Risk Management

Perpetrators Punished in Share-Inflation Case

The ex-CFO and ex-CEO of Hexagon, a penny-stock company, falsely painted a picture that it was rolling in assets when in fact it was nearly worthless.
Stephen TaubNovember 27, 2007

A federal court has entered a final judgment against the former CFO and CEO of a penny-stock company, who were found guilty of running a scheme to boost the company’s share price.

The ex-CFO, Michael Pietrzak, and the ex-CEO, Maurice Furlong, fraudulently inflated the value Hexagon Consolidated Companies of America while at the same time selling their own shares into the market, a federal jury found in August. The judgment against them includes permanent injunctions, disgorgement, prejudgment interest, civil penalties, officer and director bars, and penny-stock bars.

Pietrzak must disgorge nearly $1.3 million, representing gross proceeds he received from sales of his HCCA stock during the period the accounting fraud was ongoing, along with pre-judgment interest of almost $900,000. Furlong was ordered to disgorge nearly $3.4 million and pre-judgment interest of more than $2.6 million.

The jury verdict included findings on a wide range of securities-law violations, including material misrepresentations that HCCA, a development-stage mining company, made in Securities and Exchange Commission filings.

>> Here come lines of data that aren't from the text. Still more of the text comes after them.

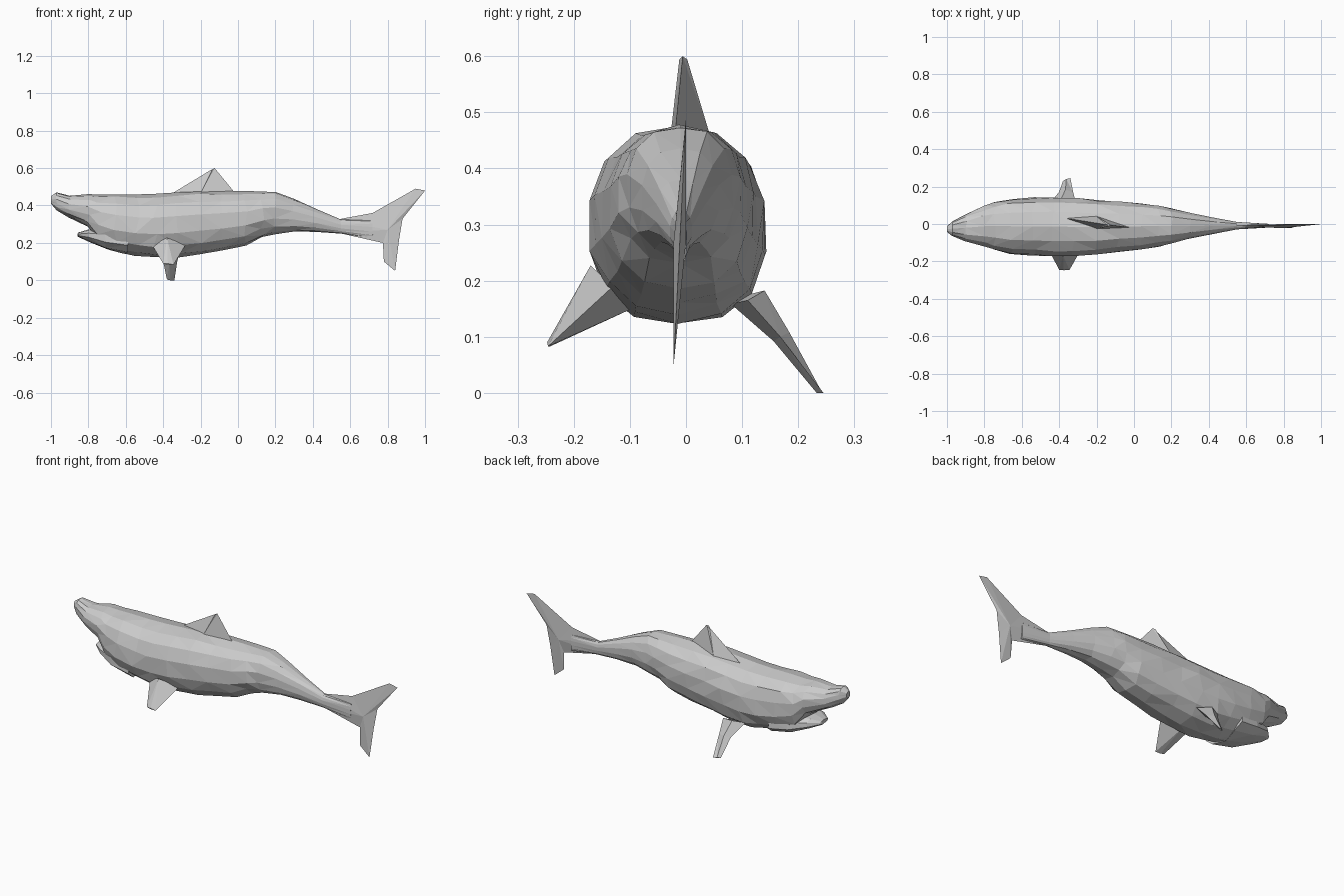
import bpy, bmesh, math, random
from mathutils import Vector

random.seed(4)
cube = bpy.data.objects.get("Cube")
if cube:
    bpy.data.objects.remove(cube)

grey = bpy.data.materials.new("plain grey")
grey.use_nodes = True
grey.diffuse_color = (0.6, 0.6, 0.6, 1)
grey.node_tree.nodes["Principled BSDF"].inputs["Base Color"].default_value = (0.6, 0.6, 0.6, 1)


def finish(name, bm):
    """Triangulate into flat facets and link the part to the scene."""
    bmesh.ops.triangulate(bm, faces=bm.faces[:], quad_method='SHORT_EDGE')
    bmesh.ops.recalc_face_normals(bm, faces=bm.faces[:])
    mesh = bpy.data.meshes.new(name)
    bm.to_mesh(mesh)
    bm.free()
    mesh.materials.append(grey)
    ob = bpy.data.objects.new(name, mesh)
    bpy.context.collection.objects.link(ob)
    return ob


def loft(name, rings):
    """Skin closed rings of equal point count and cap both ends."""
    bm = bmesh.new()
    loops = [[bm.verts.new(p) for p in ring] for ring in rings]
    n = len(loops[0])
    for a, b in zip(loops, loops[1:]):
        for i in range(n):
            j = (i + 1) % n
            bm.faces.new((a[i], a[j], b[j], b[i]))
    bm.faces.new(loops[0])
    bm.faces.new(loops[-1])
    return finish(name, bm)


def oval(x, yc, half, low, high, sides=14, rough=0.025):
    """Boxy oval cross-section with a little faceted unevenness."""
    pts = []
    for i in range(sides):
        a = math.tau * i / sides
        c, s = math.sin(a), math.cos(a)
        c = math.copysign(abs(c) ** 0.85, c)
        s = math.copysign(abs(s) ** 0.9, s)
        r = 1 + random.uniform(-rough, rough)
        shift = random.uniform(-0.4, 0.4) * half * 0.25 if 0 < i < sides - 1 else 0
        pts.append((max(x + shift, -1), yc + half * c * r,
                    (low + high) / 2 + (high - low) / 2 * s * r))
    return pts


def fin(name, sections):
    """Diamond-section fin from leading edge, trailing edge, half thickness."""
    rings = []
    for lead, trail, thick in sections:
        a, b, t = Vector(lead), Vector(trail), Vector(thick)
        mid = a.lerp(b, 0.45)
        rings.append((a, mid + t, b, mid - t))
    return loft(name, rings)


# Body: x, centre y, half width, bottom z, top z
body = [
    (-1.0, -.027, .016, .41, .45), (-.97, -.025, .04, .375, .47),
    (-.9, -.02, .073, .335, .452), (-.8, -.012, .11, .285, .46),
    (-.74, -.01, .13, .2, .46), (-.66, -.012, .148, .157, .462),
    (-.54, -.013, .156, .132, .458), (-.44, -.014, .16, .12, .46),
    (-.32, -.015, .158, .126, .47), (-.2, -.016, .147, .142, .475),
    (-.08, -.013, .137, .16, .476), (.04, -.012, .124, .187, .475),
    (.13, -.01, .11, .232, .475), (.2, -.01, .095, .245, .474),
    (.3, -.01, .07, .26, .435), (.42, -.009, .045, .26, .382),
    (.55, -.009, .02, .25, .325), (.72, -.009, .01, .225, .32)]
loft("body", [oval(*s) for s in body])

# Lower jaw, set below the open mouth
jaw = [(-.855, -.015, .035, .232, .255), (-.8, -.012, .085, .21, .272),
       (-.7, -.012, .122, .165, .285), (-.6, -.012, .135, .14, .285)]
loft("lower_jaw", [oval(*s, sides=10) for s in jaw])

# Dorsal fin
fin("dorsal_fin", [
    ((-.36, .03, .46), (-.01, -.02, .46), (0, .035, 0)),
    ((-.145, -.004, .59), (-.125, -.006, .6), (0, .007, 0))])

# Side fins, swept differently on each side
fin("right_pectoral_fin", [
    ((-.46, -.13, .19), (-.28, -.13, .19), (0, -.04, .037)),
    ((-.4, -.245, .089), (-.345, -.246, .083), (0, -.002, .004))])
fin("left_pectoral_fin", [
    ((-.45, .11, .175), (-.31, .11, .165), (0, .03, .012)),
    ((-.4, .172, .1), (-.325, .168, .1), (0, .014, .008)),
    ((-.38, .23, .004), (-.34, .245, 0), (0, .004, .002))])

# Tail fin: thin outline swelling to a ridge on each side
outline = [(.53, .325), (.72, .36), (.95, .49), (1.0, .48), (.88, .33),
           (.86, .21), (.84, .05), (.78, .1), (.775, .2), (.53, .255)]
bm = bmesh.new()
rim = [bm.verts.new((x, -.022 + .05 * (z - .05), z)) for x, z in outline]
for side in (-1, 1):
    ridge = bm.verts.new((.8, -.011 + side * .011, .27))
    for i, v in enumerate(rim):
        bm.faces.new((v, rim[(i + 1) % len(rim)], ridge))
finish("tail_fin", bm)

To fraudulently increase the company’s stock price and value, the two filed false and misleading registration statements and periodic reports, and they also issued false press releases and a letter to shareholders, according to the SEC.

The jury concluded that from 1996 through 2000, HCCA, through the efforts of Pietrzak and Furlong, reported to the public that it had substantial assets when, in fact, it was virtually worthless.